Tauopathies consist of over 25 different neurodegenerative diseases that include argyrophilic grain disease (AGD), progressive supranuclear palsy (PSP), corticobasal degeneration (CBD), and Pick’s disease (PiD). Tauopathies are defined by brain accumulation of microtubule-associated protein tau in fibrillar aggregates, whose prevalence strongly correlates with dementia. Dominant mutations in tau cause neurodegenerative diseases, and most increase its aggregation propensity. Pathogenesis of tauopathies may involve pathological tau conformers that serve as templates to recruit native protein into growing assemblies and also move between brain cells to cause disease progression, similar to prions. Prions adopt pathological conformations, termed “strains,” that stably propagate in living systems, and create unique patterns of neuropathology. Data from multiple laboratories now suggest that tau acts as a prion. It propagates unique strains indefinitely in cultured cells, and when these are inoculated into mouse models, they create defined neuropathological patterns, which establish a direct link between conformation and disease. In humans, distinct fibril structures are associated with different diseases, but causality has not been established as in mice. Cryo-EM structures of tau fibrils isolated from tauopathy brains reveal distinct fibril cores across disease. Interestingly, the conformation of the tau monomer unit within different fibril subtypes from the same patient appears relatively preserved. This is consistent with data that the tau monomer samples an ensemble of conformations that act as distinct pathologic templates in the formation of restricted numbers of strains. The propensity of a tau monomer to adopt distinct conformations appears to be linked to defined local motifs that expose different patterns of amyloidogenic amino acid sequences. The prion hypothesis, which predicts that protein structure dictates resultant disease, has proved particularly useful to understand the diversity of human tauopathies. The challenge now is to develop methods to rapidly classify patients according to the structure of the underlying pathological protein assemblies to achieve more accurate diagnosis and effective therapy.

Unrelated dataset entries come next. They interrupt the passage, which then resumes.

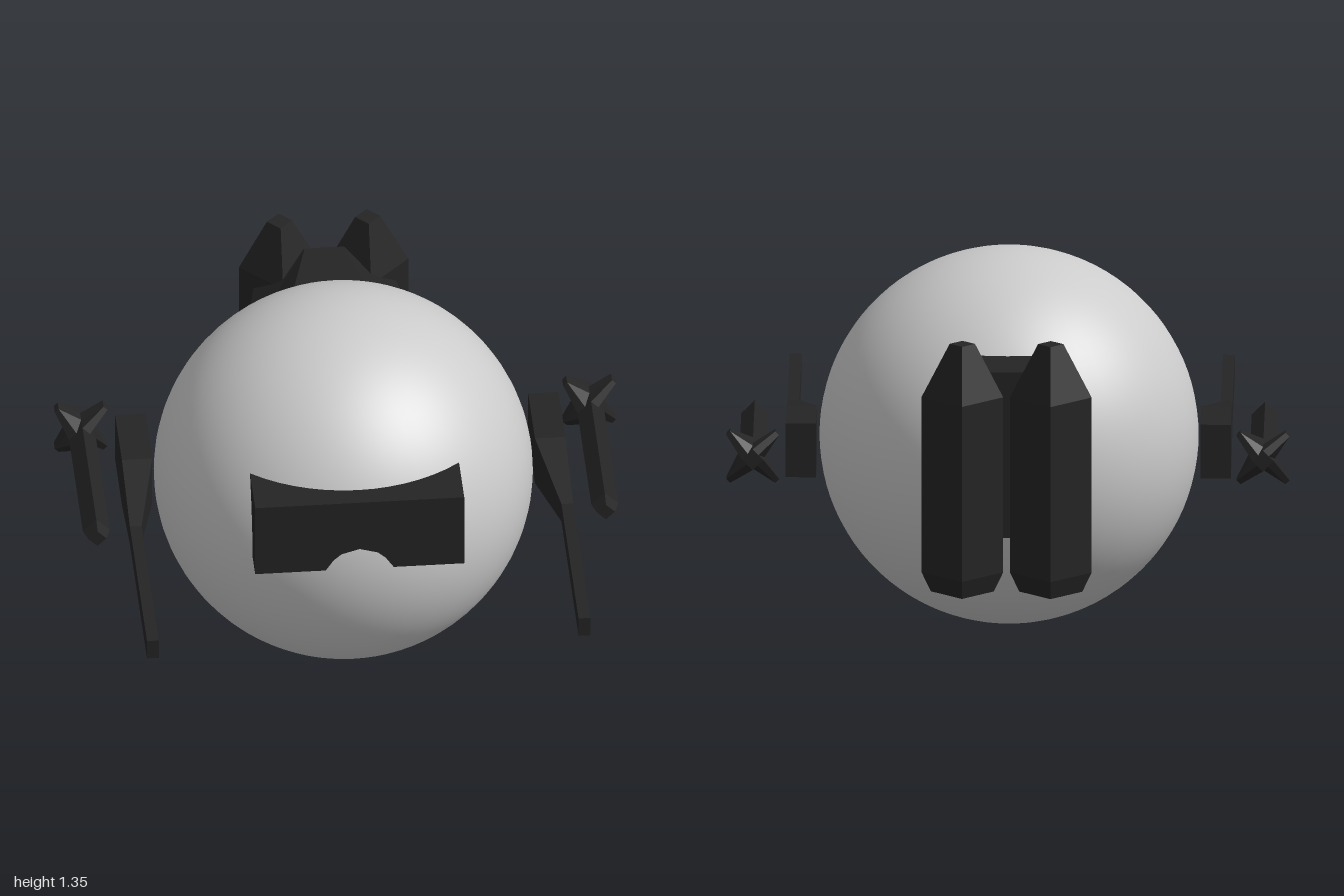
import * as THREE from 'three';

const grey = new THREE.MeshStandardMaterial({ color: 0xcccccc });
const dark = new THREE.MeshStandardMaterial({ color: 0x242424, flatShading: true });

// Skin a list of { z, pts } rings (counter-clockwise seen from +z, z rising) and cap both ends
function loft(rings) {
  const n = rings[0].pts.length, pos = [], idx = [];
  rings.forEach(({ z, pts }) => pts.forEach(([x, y]) => pos.push(x, y, z)));
  for (let r = 0; r < rings.length - 1; r++) {
    for (let i = 0; i < n; i++) {
      const a = r * n + i, b = r * n + (i + 1) % n;
      idx.push(a, b, b + n, a, b + n, a + n);
    }
  }
  const last = (rings.length - 1) * n;
  for (let i = 1; i < n - 1; i++) {
    idx.push(0, i + 1, i);
    idx.push(last, last + i, last + i + 1);
  }
  const g = new THREE.BufferGeometry();
  g.setAttribute('position', new THREE.Float32BufferAttribute(pos, 3));
  g.setIndex(idx);
  const flat = g.toNonIndexed();
  flat.computeVertexNormals();
  return flat;
}

const rect = (x0, x1, y0, y1) => [[x0, y0], [x1, y0], [x1, y1], [x0, y1]];

// Four-armed section: axis points at radius r, blunt diagonal tips at (t, t - b) and (t - b, t)
function star(r, t, b) {
  const pts = [];
  for (let q = 0; q < 4; q++) {
    const c = Math.round(Math.cos(q * Math.PI / 2)), s = Math.round(Math.sin(q * Math.PI / 2));
    for (const [x, y] of [[r, 0], [t, t - b], [t - b, t]]) pts.push([x * c - y * s, x * s + y * c]);
  }
  return pts;
}
const diamond = (r) => star(r, 0.55 * r, 0.1 * r);

function add(parent, name, geometry, material, x = 0, y = 0, z = 0) {
  const mesh = new THREE.Mesh(geometry, material);
  mesh.name = name;
  mesh.position.set(x, y, z);
  parent.add(mesh);
  return mesh;
}

export function createModel() {
  const model = new THREE.Group();
  model.name = 'sphericalCraft';

  // Round hull with a block visor sunk into its front
  add(model, 'hull', new THREE.SphereGeometry(0.673, 64, 48), grey, 0, 0.675, -0.04);
  add(model, 'visor', new THREE.BoxGeometry(0.745, 0.29, 0.32), dark, 0, 0.865, 0.46);

  // Backpack block with chamfered shoulders, narrowing to the rear
  const pack = (w, top) => [[-w, 0.485], [w, 0.485], [w, 0.945], [top, 1.09], [-top, 1.09], [-w, 0.945]];
  add(model, 'backpack', loft([
    { z: -0.81, pts: pack(0.25, 0.07) },
    { z: -0.45, pts: pack(0.317, 0.16) },
  ]), dark);

  // Four-sided booster profile, bottom to top
  const boosterProfile = [[0, 0.295], [0.112, 0.295], [0.145, 0.365], [0.145, 1.005], [0.045, 1.2], [0, 1.2]]
    .map(([r, y]) => new THREE.Vector2(r, y));

  for (const [side, s] of [['left', 1], ['right', -1]]) {
    add(model, side + 'Booster', new THREE.LatheGeometry(boosterProfile, 4), dark, s * 0.157, 0, -0.833);

    // Side cannon: thick rear block tapering into a long square barrel
    const section = (inner, half) =>
      rect(Math.min(s * inner, s * 0.79), Math.max(s * inner, s * 0.79), 0.677 - half, 0.677 + half);
    add(model, side + 'Cannon', loft([
      { z: -0.3, pts: section(0.682, 0.098) },
      { z: -0.03, pts: section(0.682, 0.098) },
      { z: 0.29, pts: section(0.748, 0.038) },
      { z: 0.98, pts: section(0.748, 0.038) },
    ]), dark);

    // Missile: diamond body flaring into four tail fins
    add(model, side + 'Missile', loft([
      { z: -0.44, pts: diamond(0.038) },
      { z: -0.4, pts: star(0.042, 0.094, 0.014) },
      { z: -0.36, pts: star(0.042, 0.094, 0.014) },
      { z: -0.3, pts: diamond(0.048) },
      { z: 0.25, pts: diamond(0.048) },
      { z: 0.3, pts: diamond(0.032) },
    ]), dark, s * 0.906, 0.677, 0);
  }
  return model;
}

ASJC Scopus subject areas
- Pathology and Forensic Medicine
- Clinical Neurology
- Cellular and Molecular Neuroscience